Segment Open

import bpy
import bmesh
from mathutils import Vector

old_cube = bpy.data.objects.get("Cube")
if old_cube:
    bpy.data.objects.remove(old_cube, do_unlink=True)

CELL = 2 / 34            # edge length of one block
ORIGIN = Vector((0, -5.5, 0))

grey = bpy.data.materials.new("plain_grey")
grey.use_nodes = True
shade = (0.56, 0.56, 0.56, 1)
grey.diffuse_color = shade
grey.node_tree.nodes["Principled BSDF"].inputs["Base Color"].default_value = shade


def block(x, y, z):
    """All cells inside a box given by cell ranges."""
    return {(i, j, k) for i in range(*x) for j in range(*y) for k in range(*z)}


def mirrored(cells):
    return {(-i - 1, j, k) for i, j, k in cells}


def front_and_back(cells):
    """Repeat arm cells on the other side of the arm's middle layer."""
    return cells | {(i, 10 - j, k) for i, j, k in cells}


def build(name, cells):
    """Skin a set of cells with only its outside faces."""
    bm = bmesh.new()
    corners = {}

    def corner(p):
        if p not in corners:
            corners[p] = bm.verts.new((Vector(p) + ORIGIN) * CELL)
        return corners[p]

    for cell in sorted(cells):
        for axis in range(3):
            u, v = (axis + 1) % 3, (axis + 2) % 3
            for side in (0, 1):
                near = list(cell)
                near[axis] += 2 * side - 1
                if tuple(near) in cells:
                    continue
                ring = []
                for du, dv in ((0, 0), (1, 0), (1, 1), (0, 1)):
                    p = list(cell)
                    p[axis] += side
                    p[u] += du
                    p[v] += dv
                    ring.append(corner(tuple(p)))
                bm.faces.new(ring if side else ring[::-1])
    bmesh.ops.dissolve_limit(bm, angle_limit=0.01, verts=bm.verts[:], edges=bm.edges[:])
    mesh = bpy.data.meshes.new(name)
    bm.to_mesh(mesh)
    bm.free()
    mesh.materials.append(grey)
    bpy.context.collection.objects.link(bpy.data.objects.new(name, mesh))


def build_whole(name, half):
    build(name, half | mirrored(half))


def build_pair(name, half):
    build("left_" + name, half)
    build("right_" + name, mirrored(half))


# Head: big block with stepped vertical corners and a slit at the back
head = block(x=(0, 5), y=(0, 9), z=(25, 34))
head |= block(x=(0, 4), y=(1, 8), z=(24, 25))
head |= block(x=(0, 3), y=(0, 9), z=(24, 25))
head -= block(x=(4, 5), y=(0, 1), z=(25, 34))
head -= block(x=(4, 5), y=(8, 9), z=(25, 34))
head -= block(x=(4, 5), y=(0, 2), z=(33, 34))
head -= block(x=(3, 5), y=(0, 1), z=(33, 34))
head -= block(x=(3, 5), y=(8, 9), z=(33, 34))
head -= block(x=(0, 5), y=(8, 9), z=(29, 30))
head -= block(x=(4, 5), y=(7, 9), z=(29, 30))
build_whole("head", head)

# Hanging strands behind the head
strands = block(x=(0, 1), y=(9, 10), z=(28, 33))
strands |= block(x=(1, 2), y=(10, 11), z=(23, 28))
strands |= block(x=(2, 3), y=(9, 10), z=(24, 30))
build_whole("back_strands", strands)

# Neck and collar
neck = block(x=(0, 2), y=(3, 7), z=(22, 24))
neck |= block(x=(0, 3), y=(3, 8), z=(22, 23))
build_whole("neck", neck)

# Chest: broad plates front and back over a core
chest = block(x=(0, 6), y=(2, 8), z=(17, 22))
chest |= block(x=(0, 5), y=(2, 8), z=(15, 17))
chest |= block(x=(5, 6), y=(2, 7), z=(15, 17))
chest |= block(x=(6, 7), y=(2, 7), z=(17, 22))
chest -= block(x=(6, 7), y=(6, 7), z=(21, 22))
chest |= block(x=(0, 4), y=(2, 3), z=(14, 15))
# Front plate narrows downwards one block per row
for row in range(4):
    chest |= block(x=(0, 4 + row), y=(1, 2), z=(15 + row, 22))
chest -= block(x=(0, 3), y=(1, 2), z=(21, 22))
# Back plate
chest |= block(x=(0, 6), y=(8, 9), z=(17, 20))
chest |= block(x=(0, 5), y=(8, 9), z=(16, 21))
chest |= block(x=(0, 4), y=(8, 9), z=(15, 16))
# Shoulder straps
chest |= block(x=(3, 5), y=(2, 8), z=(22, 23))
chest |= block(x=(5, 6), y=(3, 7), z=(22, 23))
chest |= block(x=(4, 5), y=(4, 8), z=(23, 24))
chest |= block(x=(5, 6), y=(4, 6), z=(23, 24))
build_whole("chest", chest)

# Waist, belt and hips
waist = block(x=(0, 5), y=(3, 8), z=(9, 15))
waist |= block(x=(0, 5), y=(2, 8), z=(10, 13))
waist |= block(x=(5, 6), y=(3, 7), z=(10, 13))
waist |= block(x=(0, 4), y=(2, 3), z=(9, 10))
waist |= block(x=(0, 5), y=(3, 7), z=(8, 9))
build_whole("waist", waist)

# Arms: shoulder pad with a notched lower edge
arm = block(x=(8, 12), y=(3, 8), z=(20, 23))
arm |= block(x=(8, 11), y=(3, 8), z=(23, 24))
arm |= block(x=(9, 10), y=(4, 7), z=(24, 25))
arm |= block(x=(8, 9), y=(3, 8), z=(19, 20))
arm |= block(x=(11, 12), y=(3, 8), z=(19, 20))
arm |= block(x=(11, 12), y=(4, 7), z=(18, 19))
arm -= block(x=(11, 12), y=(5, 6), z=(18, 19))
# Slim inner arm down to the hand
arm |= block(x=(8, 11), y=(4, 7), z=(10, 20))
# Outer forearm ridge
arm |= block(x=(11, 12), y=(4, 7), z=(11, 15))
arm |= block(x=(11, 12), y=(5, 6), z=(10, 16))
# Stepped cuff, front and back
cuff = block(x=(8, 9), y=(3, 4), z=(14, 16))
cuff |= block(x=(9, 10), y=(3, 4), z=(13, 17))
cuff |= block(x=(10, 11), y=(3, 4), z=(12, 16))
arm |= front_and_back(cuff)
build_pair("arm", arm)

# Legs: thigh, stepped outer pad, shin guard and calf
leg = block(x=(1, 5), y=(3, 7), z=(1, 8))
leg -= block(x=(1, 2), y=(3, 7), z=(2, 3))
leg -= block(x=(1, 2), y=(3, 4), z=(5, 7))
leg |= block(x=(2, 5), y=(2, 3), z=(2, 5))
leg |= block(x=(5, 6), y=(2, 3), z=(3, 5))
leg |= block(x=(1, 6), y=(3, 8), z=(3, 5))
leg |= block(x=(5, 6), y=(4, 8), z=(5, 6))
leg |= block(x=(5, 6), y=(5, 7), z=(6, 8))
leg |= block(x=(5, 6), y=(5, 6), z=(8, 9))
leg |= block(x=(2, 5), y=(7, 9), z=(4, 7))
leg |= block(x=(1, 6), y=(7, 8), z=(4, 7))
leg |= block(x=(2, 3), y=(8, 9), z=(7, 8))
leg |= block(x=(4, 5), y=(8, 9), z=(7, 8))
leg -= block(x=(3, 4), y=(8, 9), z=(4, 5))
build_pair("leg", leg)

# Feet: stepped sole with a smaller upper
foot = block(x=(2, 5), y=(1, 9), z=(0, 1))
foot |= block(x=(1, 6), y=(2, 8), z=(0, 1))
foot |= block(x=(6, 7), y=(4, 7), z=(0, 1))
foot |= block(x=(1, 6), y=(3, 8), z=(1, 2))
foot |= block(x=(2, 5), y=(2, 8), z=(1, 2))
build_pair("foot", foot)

Segment Closed

:: Directions for this task ::
Copy out the lines above exactly, beginning at the one that contains "chest |= block(x=(0, 4), y=(8, 9), z=(15, 16))" and ending at the one that contains "leg |= block(x=(4, 5), y=(8, 9), z=(7, 8))".

:: Result for this exercise ::
chest |= block(x=(0, 4), y=(8, 9), z=(15, 16))
# Shoulder straps
chest |= block(x=(3, 5), y=(2, 8), z=(22, 23))
chest |= block(x=(5, 6), y=(3, 7), z=(22, 23))
chest |= block(x=(4, 5), y=(4, 8), z=(23, 24))
chest |= block(x=(5, 6), y=(4, 6), z=(23, 24))
build_whole("chest", chest)

# Waist, belt and hips
waist = block(x=(0, 5), y=(3, 8), z=(9, 15))
waist |= block(x=(0, 5), y=(2, 8), z=(10, 13))
waist |= block(x=(5, 6), y=(3, 7), z=(10, 13))
waist |= block(x=(0, 4), y=(2, 3), z=(9, 10))
waist |= block(x=(0, 5), y=(3, 7), z=(8, 9))
build_whole("waist", waist)

# Arms: shoulder pad with a notched lower edge
arm = block(x=(8, 12), y=(3, 8), z=(20, 23))
arm |= block(x=(8, 11), y=(3, 8), z=(23, 24))
arm |= block(x=(9, 10), y=(4, 7), z=(24, 25))
arm |= block(x=(8, 9), y=(3, 8), z=(19, 20))
arm |= block(x=(11, 12), y=(3, 8), z=(19, 20))
arm |= block(x=(11, 12), y=(4, 7), z=(18, 19))
arm -= block(x=(11, 12), y=(5, 6), z=(18, 19))
# Slim inner arm down to the hand
arm |= block(x=(8, 11), y=(4, 7), z=(10, 20))
# Outer forearm ridge
arm |= block(x=(11, 12), y=(4, 7), z=(11, 15))
arm |= block(x=(11, 12), y=(5, 6), z=(10, 16))
# Stepped cuff, front and back
cuff = block(x=(8, 9), y=(3, 4), z=(14, 16))
cuff |= block(x=(9, 10), y=(3, 4), z=(13, 17))
cuff |= block(x=(10, 11), y=(3, 4), z=(12, 16))
arm |= front_and_back(cuff)
build_pair("arm", arm)

# Legs: thigh, stepped outer pad, shin guard and calf
leg = block(x=(1, 5), y=(3, 7), z=(1, 8))
leg -= block(x=(1, 2), y=(3, 7), z=(2, 3))
leg -= block(x=(1, 2), y=(3, 4), z=(5, 7))
leg |= block(x=(2, 5), y=(2, 3), z=(2, 5))
leg |= block(x=(5, 6), y=(2, 3), z=(3, 5))
leg |= block(x=(1, 6), y=(3, 8), z=(3, 5))
leg |= block(x=(5, 6), y=(4, 8), z=(5, 6))
leg |= block(x=(5, 6), y=(5, 7), z=(6, 8))
leg |= block(x=(5, 6), y=(5, 6), z=(8, 9))
leg |= block(x=(2, 5), y=(7, 9), z=(4, 7))
leg |= block(x=(1, 6), y=(7, 8), z=(4, 7))
leg |= block(x=(2, 3), y=(8, 9), z=(7, 8))
leg |= block(x=(4, 5), y=(8, 9), z=(7, 8))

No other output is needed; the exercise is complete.